Foundational tuning: How infants' attention to speech predicts language development

Athena Vouloumanos, Suzanne Curtin

Research output: Contribution to journalArticlepeer-review


Orienting biases for speech may provide a foundation for language development. Although human infants show a bias for listening to speech from birth, the relation of a speech bias to later language development has not been established. Here, we examine whether infants' attention to speech directly predicts expressive vocabulary. Infants listened to speech or non-speech in a preferential listening procedure. Results show that infants' attention to speech at 12 months significantly predicted expressive vocabulary at 18 months, while indices of general development did not. No predictive relationships were found for infants' attention to non-speech, or overall attention to sounds, suggesting that the relationship between speech and expressive vocabulary was not a function of infants' general attentiveness. Potentially ancient evolutionary perceptual capacities such as biases for conspecific vocalizations may provide a foundation for proficiency in formal systems such language, much like the approximate number sense may provide a foundation for formal mathematics.

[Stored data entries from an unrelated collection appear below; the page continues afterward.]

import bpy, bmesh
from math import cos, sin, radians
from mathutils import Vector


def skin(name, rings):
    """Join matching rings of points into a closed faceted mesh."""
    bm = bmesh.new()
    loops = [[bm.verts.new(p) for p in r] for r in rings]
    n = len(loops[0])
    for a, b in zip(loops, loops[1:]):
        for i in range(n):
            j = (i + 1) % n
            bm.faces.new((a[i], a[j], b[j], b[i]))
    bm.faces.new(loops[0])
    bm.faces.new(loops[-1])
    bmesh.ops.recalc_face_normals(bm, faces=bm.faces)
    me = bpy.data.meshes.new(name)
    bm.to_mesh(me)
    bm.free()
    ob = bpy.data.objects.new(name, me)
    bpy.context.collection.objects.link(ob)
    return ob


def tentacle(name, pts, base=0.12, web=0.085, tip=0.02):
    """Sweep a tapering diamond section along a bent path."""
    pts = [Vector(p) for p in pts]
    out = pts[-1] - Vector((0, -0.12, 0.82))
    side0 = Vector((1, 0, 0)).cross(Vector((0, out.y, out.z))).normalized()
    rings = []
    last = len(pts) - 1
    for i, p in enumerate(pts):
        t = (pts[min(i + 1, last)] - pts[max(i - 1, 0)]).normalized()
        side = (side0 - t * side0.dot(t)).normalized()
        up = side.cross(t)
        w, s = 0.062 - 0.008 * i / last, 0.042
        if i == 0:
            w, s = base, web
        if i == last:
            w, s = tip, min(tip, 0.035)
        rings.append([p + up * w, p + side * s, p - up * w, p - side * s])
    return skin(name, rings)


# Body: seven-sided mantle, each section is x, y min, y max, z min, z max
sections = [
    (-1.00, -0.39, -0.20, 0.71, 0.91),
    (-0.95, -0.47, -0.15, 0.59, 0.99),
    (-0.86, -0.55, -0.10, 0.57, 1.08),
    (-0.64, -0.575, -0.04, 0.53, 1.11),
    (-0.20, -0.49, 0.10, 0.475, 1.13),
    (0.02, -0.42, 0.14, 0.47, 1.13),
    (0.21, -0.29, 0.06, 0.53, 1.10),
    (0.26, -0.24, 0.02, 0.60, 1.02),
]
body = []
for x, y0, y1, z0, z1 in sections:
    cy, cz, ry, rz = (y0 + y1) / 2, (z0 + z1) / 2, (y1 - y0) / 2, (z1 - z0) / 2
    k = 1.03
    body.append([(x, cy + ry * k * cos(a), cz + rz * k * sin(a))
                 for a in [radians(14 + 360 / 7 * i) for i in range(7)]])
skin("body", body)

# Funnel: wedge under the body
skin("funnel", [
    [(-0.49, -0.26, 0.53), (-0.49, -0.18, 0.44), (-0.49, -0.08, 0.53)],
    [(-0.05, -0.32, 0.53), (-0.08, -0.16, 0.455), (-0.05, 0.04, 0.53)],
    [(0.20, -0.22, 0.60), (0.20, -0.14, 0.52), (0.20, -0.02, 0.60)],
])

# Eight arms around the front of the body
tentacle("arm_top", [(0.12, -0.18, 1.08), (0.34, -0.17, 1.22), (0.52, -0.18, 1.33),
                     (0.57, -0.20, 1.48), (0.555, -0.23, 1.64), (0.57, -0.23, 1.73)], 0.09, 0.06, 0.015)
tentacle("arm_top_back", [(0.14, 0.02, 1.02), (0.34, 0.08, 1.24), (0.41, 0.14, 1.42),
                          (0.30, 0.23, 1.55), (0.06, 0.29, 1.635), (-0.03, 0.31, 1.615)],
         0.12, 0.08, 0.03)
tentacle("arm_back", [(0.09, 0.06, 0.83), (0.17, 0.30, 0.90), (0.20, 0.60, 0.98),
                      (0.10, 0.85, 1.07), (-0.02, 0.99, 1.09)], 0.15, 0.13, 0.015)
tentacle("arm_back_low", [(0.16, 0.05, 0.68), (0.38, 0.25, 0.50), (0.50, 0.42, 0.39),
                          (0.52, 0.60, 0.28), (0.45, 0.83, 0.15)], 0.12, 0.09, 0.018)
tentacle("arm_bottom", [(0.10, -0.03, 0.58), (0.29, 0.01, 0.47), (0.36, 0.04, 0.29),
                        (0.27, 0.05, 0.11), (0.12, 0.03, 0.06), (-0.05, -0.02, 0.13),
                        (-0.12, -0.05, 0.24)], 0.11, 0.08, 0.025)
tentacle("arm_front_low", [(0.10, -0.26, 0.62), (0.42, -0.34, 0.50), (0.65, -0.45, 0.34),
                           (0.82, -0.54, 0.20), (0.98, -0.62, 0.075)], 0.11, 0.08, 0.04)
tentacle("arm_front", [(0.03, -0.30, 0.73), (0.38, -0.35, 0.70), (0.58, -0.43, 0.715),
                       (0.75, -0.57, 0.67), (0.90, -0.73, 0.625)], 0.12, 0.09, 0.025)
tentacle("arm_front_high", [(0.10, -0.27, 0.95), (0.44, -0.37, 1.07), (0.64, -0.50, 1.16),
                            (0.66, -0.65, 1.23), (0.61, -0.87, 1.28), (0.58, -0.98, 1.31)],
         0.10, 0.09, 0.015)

Original languageEnglish (US)
Pages (from-to)1675-1686
Number of pages12
JournalCognitive Science
Issue number8
StatePublished - Nov 1 2014


  • Cognitive development
  • Language acquisition
  • Longitudinal
  • Predictor
  • Speech perception

ASJC Scopus subject areas

  • Experimental and Cognitive Psychology
  • Cognitive Neuroscience
  • Artificial Intelligence


Dive into the research topics of 'Foundational tuning: How infants' attention to speech predicts language development'. Together they form a unique fingerprint.

Cite this